Having co-founded a magazine on ‘culture and politics after the net’ nearly 17 years ago now, I was surprised to find myself feeling like something of a newcomer to the world of ‘cultural networks’, as described here. I’d initially wanted to request that the organisers offer some kind of clarification of the term Networks, since it seemed to evoke something so generalised as to lose all sense of specificity, clarity, or purpose, but, since reading many more of the blog and forum entries, I’ve come to realise that there *is* actually quite a clear subject under discussion here…
The ‘Network’, then, sits somewhere between three typologies that have already been mentioned. First seems to be established – and emerging – forms of administered networks mediating a series of globally dispersed, institutional nodes (and associated user communities), somewhat like Triangle itself. Interestingly, these pre-date the archetypal network form of the Internet, but are clearly animated by it. Second, if I’m deducing right, might be these global umbrella projects, initiated by one leading party and mediated through singular online platforms, that ‘place in dialogue’ a range of individuals associated with one profession – art. Although I’d not come across it before, Illy’s ‘sustainArt’ platform might typify this? And is obviously only the latest in a long line of profession-, artform- or genre-specific platforms that have come and gone (think craft, or video, or whatever) – but with an avowedly global remit, and, in this particular case, an avowedly clear corporate objective. Third might be a sort of State/public sector/philanthropic version of this, where a funder based in a particular region and with particular global objectives determined by it, again initiates global dialogues to support those objectives… Todd Lester’s posts and a teeny bit of familiarity with the Dutch funding landscape – which is much less than I should have, being Dutch – make me think this must be typified by something like The Arts Collaboratory, behind which sit the social-justice/NGO missions of parent partners, Hivos, Doen Stichting and the Mondriaan Stichting.
What’s immediately striking to me is that, while I would never discount the way that each of the nodes, and individuals, being placed ‘in dialogue’ through these projects, transect with ‘grassroots’ – or just plain localised – communities, *all* of these Network types really are a very far cry from the bottom-up, spontaneous, organically evolving figure that the term is used to evoke, and with which each platform clearly wants to align itself, to seek justification/legitimation through a vague and infinitely malleable notion of the global, or equal exchange, or collaboration.
It is pretty much impossible to do, of course, but in assessing the efficacy and usefulness of these network forms, the central question must therefore be to what degree they use their community’s participation to further their own development and reproduce existent organisations and power formations, OR allow the type of genuine ‘bottom-up’ phenomenon that tends to disrupt these… or at the very least present more chaotic, or unpredictable, futures.
Looking at the history of mailing lists is incredibly useful in this context.

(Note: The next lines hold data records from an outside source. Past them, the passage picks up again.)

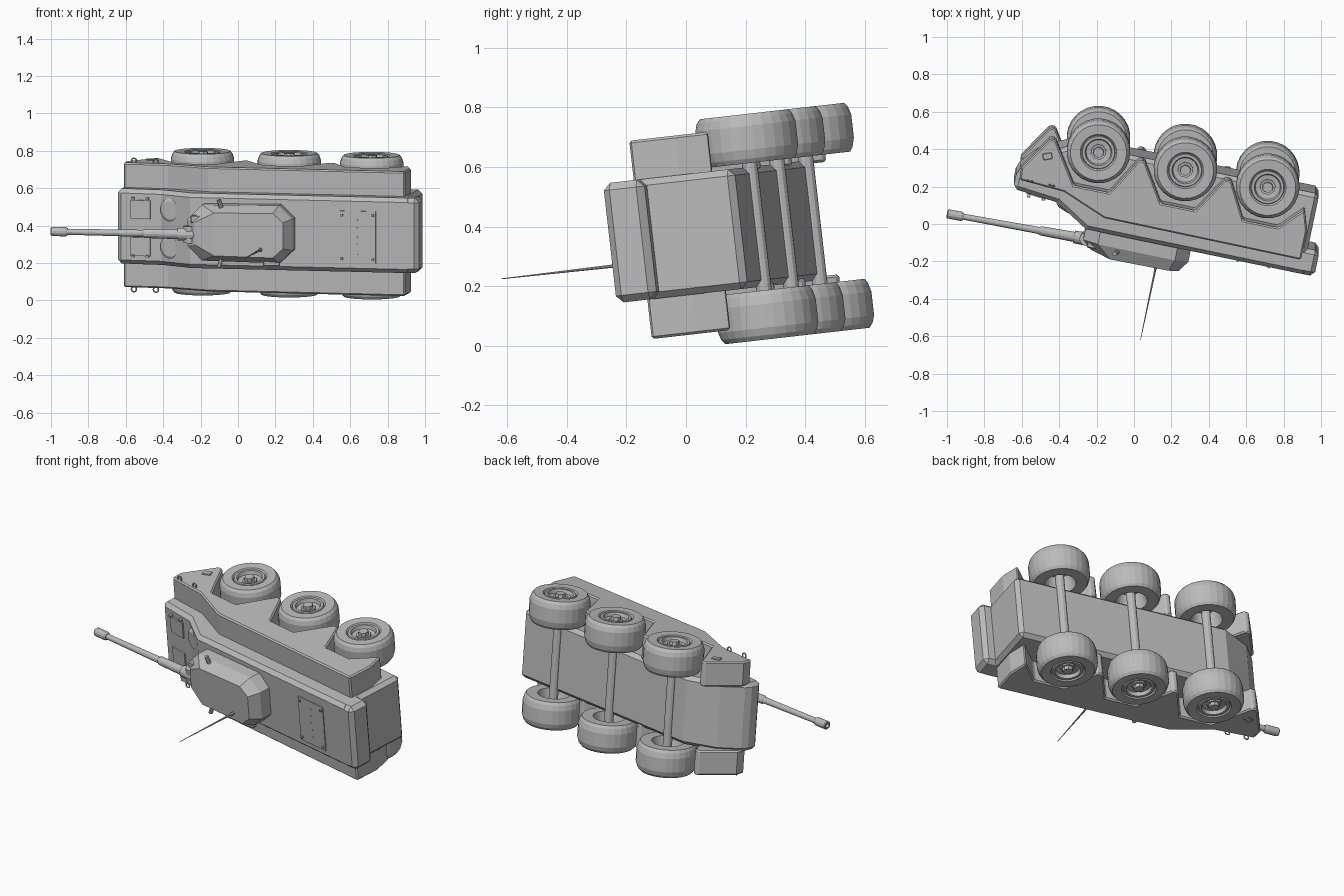
import bpy, bmesh, math
from mathutils import Matrix, Vector

cube = bpy.data.objects.get("Cube")
if cube:
    bpy.data.objects.remove(cube, do_unlink=True)

grey = bpy.data.materials.new("plain_grey")
grey.use_nodes = True
grey.diffuse_color = (0.5, 0.5, 0.5, 1)
grey.node_tree.nodes["Principled BSDF"].inputs["Base Color"].default_value = (0.5, 0.5, 0.5, 1)

# The vehicle rests on its side: local x = rearwards, y = sideways, z = vehicle up
side = Vector((0, -0.113, 0.9936)).normalized()
back = Vector((0.979, -0.2027, -0.023))
back = (back - side * back.dot(side)).normalized()
up = back.cross(side)
POSE = Matrix((back, side, up)).transposed().to_4x4()
POSE.translation = (0, 0, 0.3725)


def finish(name, bm, bevel=0):
    bmesh.ops.recalc_face_normals(bm, faces=bm.faces)
    mesh = bpy.data.meshes.new(name)
    bm.to_mesh(mesh)
    bm.free()
    mesh.materials.append(grey)
    obj = bpy.data.objects.new(name, mesh)
    bpy.context.collection.objects.link(obj)
    obj.matrix_world = POSE
    if bevel:
        mod = obj.modifiers.new("chamfer", "BEVEL")
        mod.width, mod.segments = bevel, 1
        mod.limit_method, mod.angle_limit = "ANGLE", math.radians(40)
    return obj


def extrude_profile(name, points, y0, y1, bevel=0):
    """Side outline (x, z) pulled across the vehicle."""
    bm = bmesh.new()
    face = bm.faces.new([bm.verts.new((x, y0, z)) for x, z in points])
    new = bmesh.ops.extrude_face_region(bm, geom=[face])["geom"]
    bmesh.ops.translate(bm, vec=(0, y1 - y0, 0),
                        verts=[v for v in new if isinstance(v, bmesh.types.BMVert)])
    return finish(name, bm, bevel)


def box(name, centre, size, bevel=0, tilt=0):
    bm = bmesh.new()
    mat = Matrix.Translation(centre) @ Matrix.Rotation(tilt, 4, "Y") @ Matrix.Diagonal((*size, 1))
    bmesh.ops.create_cube(bm, size=1, matrix=mat)
    return finish(name, bm, bevel)


def lathe(name, origin, axis, profile, sides):
    """Closed turned solid; profile is (distance along axis, radius)."""
    bm = bmesh.new()
    frame = Matrix.Translation(origin) @ Vector(axis).to_track_quat("Z", "Y").to_matrix().to_4x4()
    rings = []
    for d, r in profile:
        turn = [2 * math.pi * (i + 0.5) / sides for i in range(sides)]
        rings.append([bm.verts.new(frame @ Vector((r * math.cos(a), r * math.sin(a), d))) for a in turn])
    for a, b in zip(rings, rings[1:]):
        for i in range(sides):
            j = (i + 1) % sides
            bm.faces.new((a[i], a[j], b[j], b[i]))
    bm.faces.new(rings[0])
    bm.faces.new(rings[-1])
    return finish(name, bm)


def ring(name, centre, radius, thick):
    """Small lifting eye standing in the x-y plane."""
    bm = bmesh.new()
    n, m = 12, 6
    grid = [[bm.verts.new(Vector(centre) + Vector((
        (radius + thick * math.cos(q)) * math.cos(p),
        (radius + thick * math.cos(q)) * math.sin(p), thick * math.sin(q))))
        for q in [2 * math.pi * k / m for k in range(m)]]
        for p in [2 * math.pi * k / n for k in range(n)]]
    for i in range(n):
        for k in range(m):
            a, b = grid[i], grid[(i + 1) % n]
            bm.faces.new((a[k], b[k], b[(k + 1) % m], a[(k + 1) % m]))
    finish(name, bm)


# Hull with stepped nose, and the overhanging rear box
extrude_profile("hull", [(-0.676, -0.075), (-0.43, -0.05), (-0.25, 0.06), (0.96, 0.06), (0.933, -0.08),
                         (0.933, -0.38), (-0.39, -0.38), (-0.57, -0.29), (-0.676, -0.17)], -0.202, 0.202, 0.022)
box("rear_overhang", (0.9, 0, -0.01), (0.194, 0.404, 0.14), 0.024)

# Fenders with angular wheel arches and pointed skirts
WHEELS = [-0.273, 0.2015, 0.651]
AXLE_Z = -0.38
fender = [(-0.655, -0.145), (-0.41, -0.13), (-0.17, -0.035), (0.905, -0.03), (0.905, -0.19), (0.87, -0.30),
          (0.75, -0.175), (0.56, -0.175), (0.455, -0.37), (0.42, -0.37), (0.3, -0.175), (0.11, -0.175),
          (-0.02, -0.38), (-0.05, -0.38), (-0.17, -0.175), (-0.365, -0.175), (-0.51, -0.395),
          (-0.54, -0.395), (-0.66, -0.21)]
tyre = [(-0.07, 0.02), (-0.07, 0.07), (-0.165, 0.09), (-0.165, 0.152), (-0.15, 0.162), (-0.12, 0.17),
        (-0.04, 0.17), (-0.015, 0.162), (0, 0.15), (-0.002, 0.098), (-0.012, 0.09), (-0.004, 0.086),
        (-0.004, 0.072), (-0.025, 0.066), (-0.03, 0.03)]
hub = [(-0.06, 0.045), (-0.02, 0.042), (-0.02, 0.03), (0.0, 0.028)]
for s, word in ((1, "right"), (-1, "left")):
    extrude_profile(word + "_fender", fender, s * 0.19, s * 0.335, 0.008)
    box(word + "_marker_light", (-0.535, s * 0.336, -0.3), (0.05, 0.012, 0.035), 0.003, 0.4)
    for x in (-0.6, -0.48):
        ring(word + "_lifting_eye", (x, s * 0.345, -0.152), 0.014, 0.004)
    for n, x in enumerate(WHEELS):
        lathe(f"{word}_wheel_{n}", (x, s * 0.38, AXLE_Z), (0, s, 0), tyre, 28)
        lathe(f"{word}_hub_{n}", (x, s * 0.38, AXLE_Z), (0, s, 0), hub, 8)
    # Nose hatches, driver domes and turret side fittings
    box(word + "_nose_hatch", (-0.545, s * 0.1 - 0.005, -0.059), (0.11, 0.1, 0.012), 0, -0.1)
    for dx in (-0.04, 0.04):
        box(word + "_hatch_hinge", (-0.545 + dx, s * 0.155, -0.052), (0.016, 0.012, 0.02))
    lathe(word + "_driver_dome", (-0.365, s * 0.1, -0.03), (-0.35, 0, 1),
          [(-0.04, 0.07), (0.015, 0.066), (0.025, 0.05)], 16)
    lathe(word + "_turret_launcher", (-0.06, s * 0.14, 0.15), (-0.3, s, 0.2), [(0, 0.012), (0.045, 0.012)], 8)
for n, x in enumerate(WHEELS):
    lathe(f"axle_{n}", (x, -0.33, AXLE_Z), (0, 1, 0), [(0, 0.026), (0.66, 0.026)], 12)

# Faceted turret with a sloping roof
bm = bmesh.new()
base = [(-0.25, 0.07), (-0.17, 0.15), (0.25, 0.155), (0.324, 0.085)]
roof = [(-0.2, 0.06), (-0.09, 0.115), (0.23, 0.12), (0.285, 0.07)]
layers = []
for half, zs in ((base, [0.05] * 4), (base, [0.13] * 4), (roof, [0.175, 0.2, 0.195, 0.19])):
    pts = [(x, y, z) for (x, y), z in zip(half, zs)]
    pts += [(x, -y, z) for x, y, z in reversed(pts)]
    layers.append([bm.verts.new(p) for p in pts])
for a, b in zip(layers, layers[1:]):
    for i in range(8):
        j = (i + 1) % 8
        bm.faces.new((a[i], a[j], b[j], b[i]))
bm.faces.new(layers[0])
t = layers[2]
for i in range(3):
    bm.faces.new((t[i], t[i + 1], t[6 - i], t[7 - i]))
finish("turret", bm)

# Gun: mantlet, stepped barrel and muzzle brake
GUN, AIM = (-0.2, -0.01, 0.132), (-1, 0, 0.024)
lathe("mantlet", (-0.235, -0.055, 0.128), (0, 1, 0), [(0, 0.036), (0.09, 0.036)], 12)
lathe("gun_barrel", GUN, AIM, [(0, 0.036), (0.1, 0.034), (0.1, 0.027), (0.28, 0.025), (0.29, 0.019),
                               (0.7, 0.016)], 14)
lathe("muzzle_brake", GUN, AIM, [(0.7, 0.02), (0.71, 0.025), (0.785, 0.025), (0.79, 0.021), (0.79, 0.012),
                                 (0.76, 0.012)], 12)

# Roof fittings and whip antenna
lathe("antenna", (0.163, -0.077, 0.185), (0, 0, 1), [(0, 0.011), (0.03, 0.009), (0.04, 0.006), (0.426, 0.0015)], 8)
box("turret_bin", (0.21, -0.155, 0.13), (0.09, 0.03, 0.03), 0.005, 0.15)
box("gunner_sight", (-0.2, 0.075, 0.14), (0.05, 0.04, 0.05), 0.005)

# Engine deck plate with bolts
box("engine_plate", (0.665, -0.012, 0.061), (0.2, 0.28, 0.008))
for x in (0.58, 0.75):
    for y in (-0.13, 0.105):
        box("plate_bolt", (x, y, 0.068), (0.012, 0.012, 0.012))
for k in range(5):
    lathe("plate_rivet", (0.665, -0.1 + 0.045 * k, 0.06), (0, 0, 1), [(0, 0.006), (0.008, 0.005)], 6)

There, too, the rhetoric of openness, horizontality, collectivity and collaboration was deafening. There, too, a facilitating matrix of personal, professional and institutional economies was crucial to analyse, ditto the falsity of free speech and ‘equality’ – supposedly granted just by being online and in discussion – so as to deconstruct and properly understand how certain decontextualised individuals and organisations might prominence in a shared space of exchange; and gain a ‘voice’. There, too, there *was* something ineffable produced among these, a sort of surplus, of energy or capacity, that couldn’t be explained or analysed away by mere institutional critique.
As we sit here, there is an experiment going on globally that takes up elements of many of these earlier efforts, using tools widely available, on a mixture of corporate and more genuinely ‘grassroots’ platforms; a sort of radically ungraspable melee of public, private, uniform and multiform. Citing inspiration from the European and Arab ‘squares’ movements as foundational, the Occupy movement is also claiming to create direct democracies in urban centres all around…
While they’re obviously radically different in scale and purpose (and actually each presents its own contradictions), I do wonder whether ‘cultural networks’ aren’t – wittingly or unwittingly, I don’t know – a little behind on the kind of bridging function (between street and web) that Occupy has attempted to provide… I don’t know enough about each of the typologies under discussion (and of course web platforms are notoriously bad at granting any kind of proper purview onto the lifeworlds that sustain them), but I do think it will be hard for ‘Cultural networks’ to prevent being viewed as no more than managerial hothouses if they don’t address this.
I’m really looking forward to finding out more.